Wednesday, October 7, 2009

A Letter to September

Well September, you showed signs of bringing me out of the doldrums at times and for the most part you did, although you left more doubts in my mind about certain aspects of my life. I don't really know what to make of you. Maybe that's why I have put off this letter.

I looked forward to you. An elongated weekend filled with BBQ's and other festivities was on the agenda. The holiday weekend had me laboring at home, fighting what started as a bad stomach ache and progressed to something worse. It cost me a day with some good people, eating and relaxation, always a good duo. A little respite from the bar as my social outlet. I took it with a grain of salt, as I figured it was better to be sick this weekend than the next. A few days later, my brother's birthday arrived with little or no fanfare. He had bigger things ahead.

In this time I also "met" someone new. An acquaintance from a time long ago. A friendship was born. Two hearts and minds that thought alike, but were in different places. In a different time, maybe we'd be more then just friends, who knows. But you helped me get through a difficult time. I can only apologize for my comments that made you decide against maintaining this friendship. I feel that if nothing else, we were someone to lean on, someone to trust with our feelings, if only through our messages and brief talks. I guess when the stakes are too high, the risk isn't worth the reward. I accept your decision, even if I do not agree with it. I miss you.

September brought my brother's union with his lovely wife Diana. I couldn't be happier for them and I'm proud of my brother for finding someone who gets him. If I prayed I'd pray for her sanity in the years to come, because 29 years of knowing him has tested mine. I won't repeat what has already been said in a previous blog, but September 13th was a special day. It will be difficult for anyone to top this day. The weekend couldn't have been a bigger success.
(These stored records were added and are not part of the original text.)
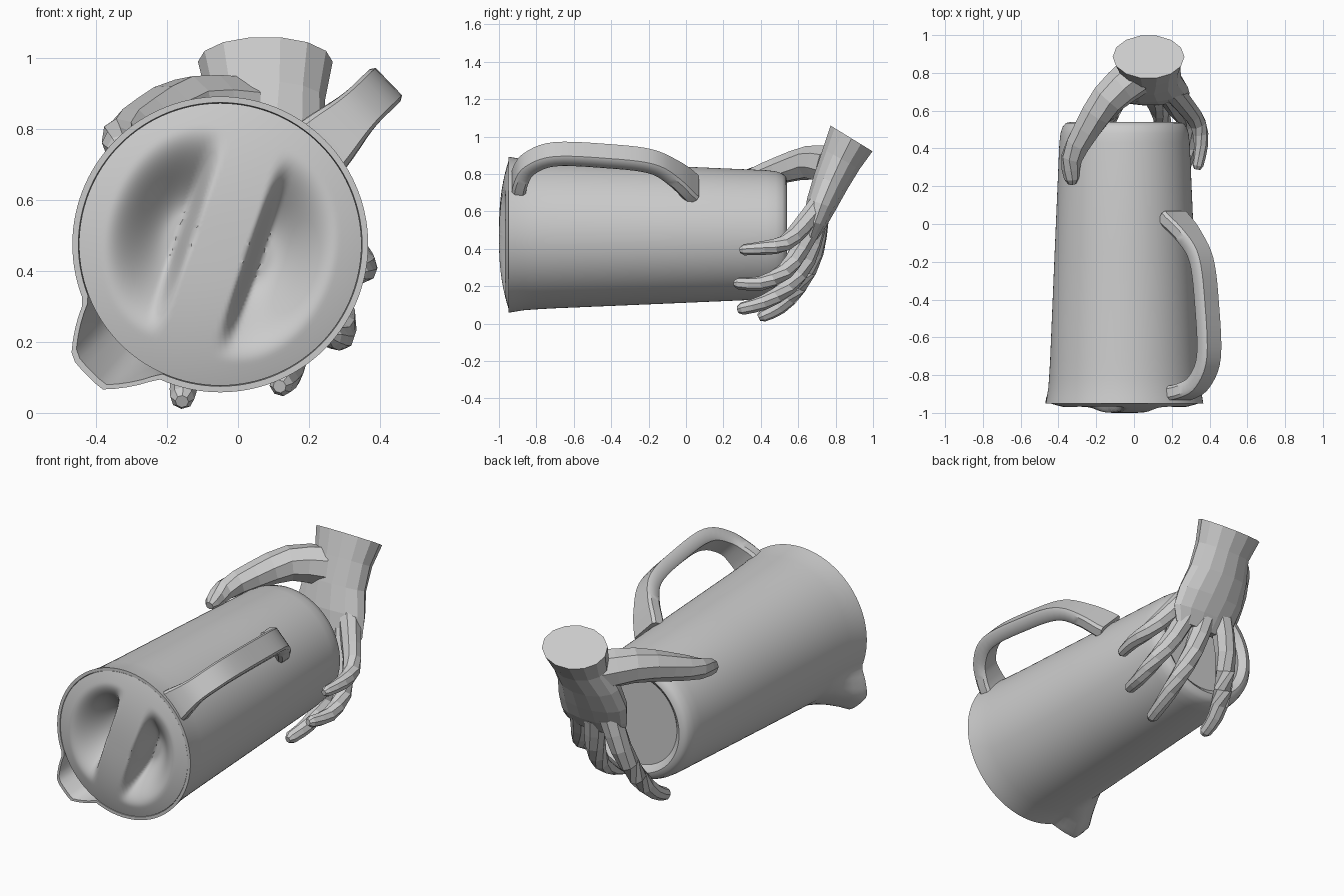
import bpy, bmesh, math
from mathutils import Vector

if "Cube" in bpy.data.objects:
    bpy.data.objects.remove(bpy.data.objects["Cube"])

grey = bpy.data.materials.new("plain grey")
grey.use_nodes = True
COLOUR = (0.6, 0.6, 0.6, 1)
grey.diffuse_color = COLOUR
grey.node_tree.nodes["Principled BSDF"].inputs["Base Color"].default_value = COLOUR

CX, CZ = -0.05, 0.475            # jug axis, running along y
HANDLE = math.radians(44)
SPOUT = math.radians(-136)


def clamp(v):
    return max(0.0, min(1.0, v))


def smooth(v):
    v = clamp(v)
    return v * v * (3 - 2 * v)


def polar(r, t, y):
    return Vector((CX + r * math.cos(t), y, CZ + r * math.sin(t)))


def loft(name, rings, smooth_angle=None):
    """Skin a list of equal rings and close both ends."""
    bm = bmesh.new()
    rows = [[bm.verts.new(p) for p in ring] for ring in rings]
    n = len(rows[0])
    for a, b in zip(rows, rows[1:]):
        for i in range(n):
            j = (i + 1) % n
            bm.faces.new((a[i], a[j], b[j], b[i]))
    bm.faces.new(rows[0])
    bm.faces.new(rows[-1])
    bmesh.ops.recalc_face_normals(bm, faces=bm.faces)
    mesh = bpy.data.meshes.new(name)
    bm.to_mesh(mesh)
    bm.free()
    mesh.materials.append(grey)
    if smooth_angle:
        mesh.polygons.foreach_set("use_smooth", [True] * len(mesh.polygons))
        mesh.set_sharp_from_angle(angle=math.radians(smooth_angle))
    obj = bpy.data.objects.new(name, mesh)
    bpy.context.collection.objects.link(obj)
    return obj


def spline(points, steps):
    """Catmull-Rom curve through points of any dimension."""
    pts = [Vector(p) for p in points]
    pts = [pts[0] * 2 - pts[1]] + pts + [pts[-1] * 2 - pts[-2]]
    out = []
    for a, b, c, d in zip(pts, pts[1:], pts[2:], pts[3:]):
        for k in range(steps):
            t = k / steps
            out.append(0.5 * (2 * b + (c - a) * t + (2 * a - 5 * b + 4 * c - d) * t * t
                              + (3 * b - a - 3 * c + d) * t ** 3))
    return out + [pts[-2]]


# Jug body: lathe with a pouring lip pushed out of the rim
SEG = 120
ANGLES = [math.tau * i / SEG for i in range(SEG)]


def jug_ring(r, y, lip=True):
    ring = []
    for t in ANGLES:
        d = abs((t - SPOUT + math.pi) % math.tau - math.pi)
        bulge = 0.11 * clamp((0.37 - d) / 0.25) * clamp((-0.72 - y) / 0.2)
        ring.append(polar(r + (bulge if lip else 0), t, y))
    return ring


body = [(0.37, -0.72), (0.385, -0.82), (0.4, -0.95), (0.417, -0.95), (0.412, -0.92),
        (0.404, -0.87), (0.4, -0.82), (0.397, -0.77), (0.394, -0.72), (0.37, -0.15),
        (0.345, 0.43), (0.339, 0.48), (0.328, 0.515), (0.31, 0.535), (0.285, 0.54),
        (0.265, 0.525), (0.25, 0.51)]
loft("jug_body", [jug_ring(r, y) for r, y in body], 40)


# Lid: shallow dome with two scooped finger recesses either side of a slanted grip
LID_R = 0.398
GRIP = Vector((0.95, -0.32)).normalized()


def lid_point(r, t):
    x, z = r * math.cos(t), r * math.sin(t)
    u = abs(x * GRIP.x + z * GRIP.y)
    v = -x * GRIP.y + z * GRIP.x
    e = math.hypot(max(0, u - 0.1) / 0.23, v / 0.31)
    depth = 0.16 * smooth((1 - e) * 1.25) * smooth((u - 0.075) / 0.05)
    dome = 0.052 * (1 - (r / LID_R) ** 2.5)
    return polar(r, t, -0.948 - dome + depth)


lid = [[lid_point(LID_R * k / 44, t) for t in ANGLES] for k in range(1, 45)]
lid.append([polar(LID_R - 0.01, t, -0.75) for t in ANGLES])
loft("lid", lid, 50)

# Handle: flat band swept in the plane through the jug axis, flared at both roots
path = spline([(-0.9, 0.34), (-0.885, 0.45), (-0.835, 0.55), (-0.7, 0.62), (-0.42, 0.605),
               (-0.19, 0.565), (-0.06, 0.47), (0.04, 0.35)], 5)
out_dir = Vector((math.cos(HANDLE), 0, math.sin(HANDLE)))
side = Vector((math.sin(HANDLE), 0, -math.cos(HANDLE)))
section = [(1, 0.6), (0.85, 1), (-0.85, 1), (-1, 0.6), (-1, -0.6), (-0.85, -1), (0.85, -1), (1, -0.6)]
rings = []
for i, p in enumerate(path):
    tan = (path[min(i + 1, len(path) - 1)] - path[max(i - 1, 0)]).normalized()
    normal = Vector((0, -tan.y, 0)) + out_dir * tan.x
    flare = smooth((0.56 - p.y) / 0.2)
    centre = Vector((CX, p.x, CZ)) + out_dir * p.y
    rings.append([centre + side * a * (0.063 + 0.03 * flare) + normal * b * 0.038
                  for a, b in section])
loft("handle", rings, 35)

# Palm and wrist: faceted oval sections from the cut wrist to the knuckles
palm = [((0.077, 0.885, 0.99), 0.19, 0.135, -0.55), ((0.08, 0.83, 0.88), 0.165, 0.115, -0.5),
        ((0.065, 0.775, 0.76), 0.185, 0.1, -0.4), ((0.075, 0.725, 0.64), 0.21, 0.085, -0.35),
        ((0.09, 0.69, 0.54), 0.205, 0.065, -0.3), ((0.09, 0.665, 0.46), 0.17, 0.04, -0.3)]
rings = []
for c, wide, thick, tilt in palm:
    depth_dir = Vector((0, math.cos(tilt), math.sin(tilt)))
    rings.append([Vector(c) + Vector((wide * math.cos(a), 0, 0)) + depth_dir * thick * math.sin(a)
                  for a in [math.tau * k / 14 for k in range(14)]])
loft("palm", rings)


# Digits: faceted tapered tubes with rounded tips
def digit(name, points, start, end, sides=8):
    pts = spline(points, 2)
    n = len(pts)
    tip_dir = (pts[-1] - pts[-2]).normalized()
    radii = [start + (end - start) * i / (n - 1) for i in range(n)]
    pts.append(pts[-1] + tip_dir * end * 0.7)
    radii.append(end * 0.55)
    rings = []
    for i, p in enumerate(pts):
        tan = (pts[min(i + 1, n)] - pts[max(i - 1, 0)]).normalized()
        across = tan.cross(Vector((0.3, 0.5, 0.8))).normalized()
        up = across.cross(tan)
        rings.append([p + (across * math.cos(a) + up * math.sin(a)) * radii[i]
                      for a in [math.tau * (k + 0.5) / sides for k in range(sides)]])
    loft(name, rings)


digit("thumb", [(0.0, 0.78, 0.84), (-0.14, 0.66, 0.86), (-0.25, 0.5, 0.82),
                (-0.33, 0.35, 0.775), (-0.33, 0.24, 0.745)], 0.11, 0.04)
digit("little_finger", [(0.2, 0.71, 0.63), (0.275, 0.62, 0.52), (0.34, 0.53, 0.43),
                        (0.355, 0.42, 0.405), (0.338, 0.31, 0.395)], 0.06, 0.03)
digit("ring_finger", [(0.18, 0.69, 0.56), (0.23, 0.61, 0.4), (0.285, 0.53, 0.28),
                      (0.29, 0.4, 0.215), (0.262, 0.28, 0.215)], 0.06, 0.032)
digit("middle_finger", [(0.09, 0.69, 0.52), (0.12, 0.64, 0.34), (0.15, 0.55, 0.2),
                        (0.145, 0.42, 0.115), (0.122, 0.3, 0.08)], 0.06, 0.034)
digit("index_finger", [(-0.02, 0.7, 0.55), (-0.07, 0.68, 0.38), (-0.12, 0.6, 0.2),
                       (-0.15, 0.5, 0.09), (-0.157, 0.41, 0.042)], 0.065, 0.034)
The last two weeks brought on Football, a BBQ, and somewhat tumultuous times for me and someone close to me. I somewhat came to terms with my new found status, but is it mutual. Things to preoccupy myself have made this month quite nice on many levels. I have a friend who has been there to listen to my stuff and I for them. I feel a lot closer to them now than I did even two weeks ago. It's nice at times to get new people's perspective.

If I have one gripe with September it is that you have decimated me financially. Lack of work, excessive spending (not all voluntary) and some bad habits have really tightened the screws. Many more nights spent at home than gallivanting about town.

I'm going to chalk up September as a good month, aside from the incredible weekend of the wedding, it's been a month of good and bad off-setting each other. Nothing too crazy, nothing too exciting other than that big event. I can handle months like September. October rolls in with promise for more money, playoff baseball, and possibly some new found friends or maybe some reconnecting with old. I look forward to October and the winter months with great optimism. I just feel something good on the horizon. Maybe it's just gas.